►

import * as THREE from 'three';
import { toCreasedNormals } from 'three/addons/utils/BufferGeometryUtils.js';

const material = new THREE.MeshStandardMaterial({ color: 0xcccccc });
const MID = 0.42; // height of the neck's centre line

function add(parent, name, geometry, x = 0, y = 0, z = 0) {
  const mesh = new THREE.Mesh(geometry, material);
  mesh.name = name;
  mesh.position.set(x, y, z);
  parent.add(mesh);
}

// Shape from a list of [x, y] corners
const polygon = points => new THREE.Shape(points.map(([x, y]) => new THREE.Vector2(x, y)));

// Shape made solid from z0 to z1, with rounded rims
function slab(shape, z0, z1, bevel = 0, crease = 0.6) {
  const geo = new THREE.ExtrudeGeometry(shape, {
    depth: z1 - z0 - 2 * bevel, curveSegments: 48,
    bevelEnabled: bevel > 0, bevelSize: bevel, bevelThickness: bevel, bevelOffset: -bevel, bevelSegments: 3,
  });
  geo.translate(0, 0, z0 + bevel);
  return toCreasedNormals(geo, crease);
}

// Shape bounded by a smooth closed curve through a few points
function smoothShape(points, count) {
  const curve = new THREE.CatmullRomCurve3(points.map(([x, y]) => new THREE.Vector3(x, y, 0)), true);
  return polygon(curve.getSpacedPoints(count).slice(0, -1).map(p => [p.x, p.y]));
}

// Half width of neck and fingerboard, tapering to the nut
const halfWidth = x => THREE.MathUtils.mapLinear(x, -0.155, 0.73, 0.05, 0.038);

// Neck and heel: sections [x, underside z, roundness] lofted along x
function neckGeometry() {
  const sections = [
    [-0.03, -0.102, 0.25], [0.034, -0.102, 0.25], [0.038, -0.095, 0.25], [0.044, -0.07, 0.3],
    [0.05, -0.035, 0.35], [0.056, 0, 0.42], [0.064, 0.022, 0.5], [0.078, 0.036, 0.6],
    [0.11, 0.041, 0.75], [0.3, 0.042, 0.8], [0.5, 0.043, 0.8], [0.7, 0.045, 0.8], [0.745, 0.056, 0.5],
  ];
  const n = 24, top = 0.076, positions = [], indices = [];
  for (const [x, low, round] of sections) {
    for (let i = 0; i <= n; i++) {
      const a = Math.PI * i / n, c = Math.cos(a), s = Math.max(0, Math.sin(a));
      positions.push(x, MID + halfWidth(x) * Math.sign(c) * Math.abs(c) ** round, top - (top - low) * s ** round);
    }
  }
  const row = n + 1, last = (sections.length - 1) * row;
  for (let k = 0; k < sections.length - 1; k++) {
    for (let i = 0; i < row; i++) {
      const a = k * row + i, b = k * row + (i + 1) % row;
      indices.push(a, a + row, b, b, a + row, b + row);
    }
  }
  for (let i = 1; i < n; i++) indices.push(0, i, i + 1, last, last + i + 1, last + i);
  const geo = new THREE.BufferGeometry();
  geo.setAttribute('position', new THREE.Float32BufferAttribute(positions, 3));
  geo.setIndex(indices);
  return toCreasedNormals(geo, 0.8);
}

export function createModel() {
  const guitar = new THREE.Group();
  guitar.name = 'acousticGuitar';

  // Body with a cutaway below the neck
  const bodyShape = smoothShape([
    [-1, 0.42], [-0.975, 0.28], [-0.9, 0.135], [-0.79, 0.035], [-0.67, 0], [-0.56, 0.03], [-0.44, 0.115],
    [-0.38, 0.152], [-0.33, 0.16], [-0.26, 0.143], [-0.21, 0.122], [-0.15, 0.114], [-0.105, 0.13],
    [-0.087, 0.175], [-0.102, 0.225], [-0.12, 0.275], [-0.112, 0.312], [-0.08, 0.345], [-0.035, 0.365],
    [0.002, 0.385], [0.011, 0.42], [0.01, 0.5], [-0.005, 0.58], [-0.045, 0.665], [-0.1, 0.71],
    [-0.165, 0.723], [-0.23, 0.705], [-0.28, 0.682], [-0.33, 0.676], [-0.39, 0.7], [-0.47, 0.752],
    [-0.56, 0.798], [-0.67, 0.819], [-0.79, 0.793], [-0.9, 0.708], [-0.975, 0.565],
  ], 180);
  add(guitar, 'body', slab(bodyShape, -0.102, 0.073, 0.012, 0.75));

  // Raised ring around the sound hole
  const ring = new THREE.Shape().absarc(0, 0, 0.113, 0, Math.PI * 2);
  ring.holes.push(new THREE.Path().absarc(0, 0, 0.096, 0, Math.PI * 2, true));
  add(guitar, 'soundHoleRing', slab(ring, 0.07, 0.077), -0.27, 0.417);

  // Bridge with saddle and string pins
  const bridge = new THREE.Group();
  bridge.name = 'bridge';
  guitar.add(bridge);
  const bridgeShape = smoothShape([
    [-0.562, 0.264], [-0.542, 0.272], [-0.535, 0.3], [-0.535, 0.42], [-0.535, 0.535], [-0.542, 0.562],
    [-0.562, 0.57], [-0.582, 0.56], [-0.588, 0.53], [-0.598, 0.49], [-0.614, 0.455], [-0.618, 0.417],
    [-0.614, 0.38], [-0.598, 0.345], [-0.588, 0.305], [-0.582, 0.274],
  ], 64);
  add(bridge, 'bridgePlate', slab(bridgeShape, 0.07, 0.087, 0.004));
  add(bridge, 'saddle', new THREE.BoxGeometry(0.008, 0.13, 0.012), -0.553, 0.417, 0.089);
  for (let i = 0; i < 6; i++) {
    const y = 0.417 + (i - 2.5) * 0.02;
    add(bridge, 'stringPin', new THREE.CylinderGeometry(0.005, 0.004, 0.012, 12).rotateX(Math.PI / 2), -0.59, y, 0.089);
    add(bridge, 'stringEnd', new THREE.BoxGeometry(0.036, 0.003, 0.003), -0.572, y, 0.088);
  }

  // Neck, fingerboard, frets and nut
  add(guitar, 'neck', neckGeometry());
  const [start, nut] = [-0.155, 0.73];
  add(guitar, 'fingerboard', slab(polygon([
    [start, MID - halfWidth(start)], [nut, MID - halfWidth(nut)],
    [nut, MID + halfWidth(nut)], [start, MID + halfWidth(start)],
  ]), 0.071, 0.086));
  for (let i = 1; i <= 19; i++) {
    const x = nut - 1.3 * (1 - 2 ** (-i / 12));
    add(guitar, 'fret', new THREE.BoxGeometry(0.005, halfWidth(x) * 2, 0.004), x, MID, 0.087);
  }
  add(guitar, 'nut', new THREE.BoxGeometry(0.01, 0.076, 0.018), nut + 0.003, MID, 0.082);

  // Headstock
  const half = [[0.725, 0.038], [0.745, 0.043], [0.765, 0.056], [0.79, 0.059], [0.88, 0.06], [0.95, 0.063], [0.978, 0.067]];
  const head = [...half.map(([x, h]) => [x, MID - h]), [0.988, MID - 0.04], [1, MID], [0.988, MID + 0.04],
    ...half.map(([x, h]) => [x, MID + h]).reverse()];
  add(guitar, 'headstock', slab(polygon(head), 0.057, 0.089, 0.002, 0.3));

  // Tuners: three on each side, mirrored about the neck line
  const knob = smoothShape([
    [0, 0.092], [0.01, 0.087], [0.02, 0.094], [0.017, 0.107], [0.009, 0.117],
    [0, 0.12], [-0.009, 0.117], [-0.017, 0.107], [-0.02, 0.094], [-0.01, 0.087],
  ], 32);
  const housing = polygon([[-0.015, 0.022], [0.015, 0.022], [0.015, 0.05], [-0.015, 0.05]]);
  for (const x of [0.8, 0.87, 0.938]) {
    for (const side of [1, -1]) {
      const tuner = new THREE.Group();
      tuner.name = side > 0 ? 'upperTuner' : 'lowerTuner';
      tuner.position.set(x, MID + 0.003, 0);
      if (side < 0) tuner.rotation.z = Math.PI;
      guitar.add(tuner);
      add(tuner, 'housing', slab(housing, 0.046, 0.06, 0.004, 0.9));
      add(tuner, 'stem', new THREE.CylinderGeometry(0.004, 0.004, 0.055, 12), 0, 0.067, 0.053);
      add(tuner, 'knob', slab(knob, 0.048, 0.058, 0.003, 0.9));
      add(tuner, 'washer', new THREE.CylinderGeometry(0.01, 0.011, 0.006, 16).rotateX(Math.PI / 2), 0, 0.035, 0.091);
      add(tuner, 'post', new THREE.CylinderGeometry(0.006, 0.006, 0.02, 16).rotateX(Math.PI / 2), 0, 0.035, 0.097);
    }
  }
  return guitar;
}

◄

About this exercise. Given the records above, reproduce precisely and only the lines between the line holding "0.089, 0.002, 0.3));" and the line holding "for (const x", inclusive.

Response to this exercise.
  add(guitar, 'headstock', slab(polygon(head), 0.057, 0.089, 0.002, 0.3));

  // Tuners: three on each side, mirrored about the neck line
  const knob = smoothShape([
    [0, 0.092], [0.01, 0.087], [0.02, 0.094], [0.017, 0.107], [0.009, 0.117],
    [0, 0.12], [-0.009, 0.117], [-0.017, 0.107], [-0.02, 0.094], [-0.01, 0.087],
  ], 32);
  const housing = polygon([[-0.015, 0.022], [0.015, 0.022], [0.015, 0.05], [-0.015, 0.05]]);
  for (const x of [0.8, 0.87, 0.938]) {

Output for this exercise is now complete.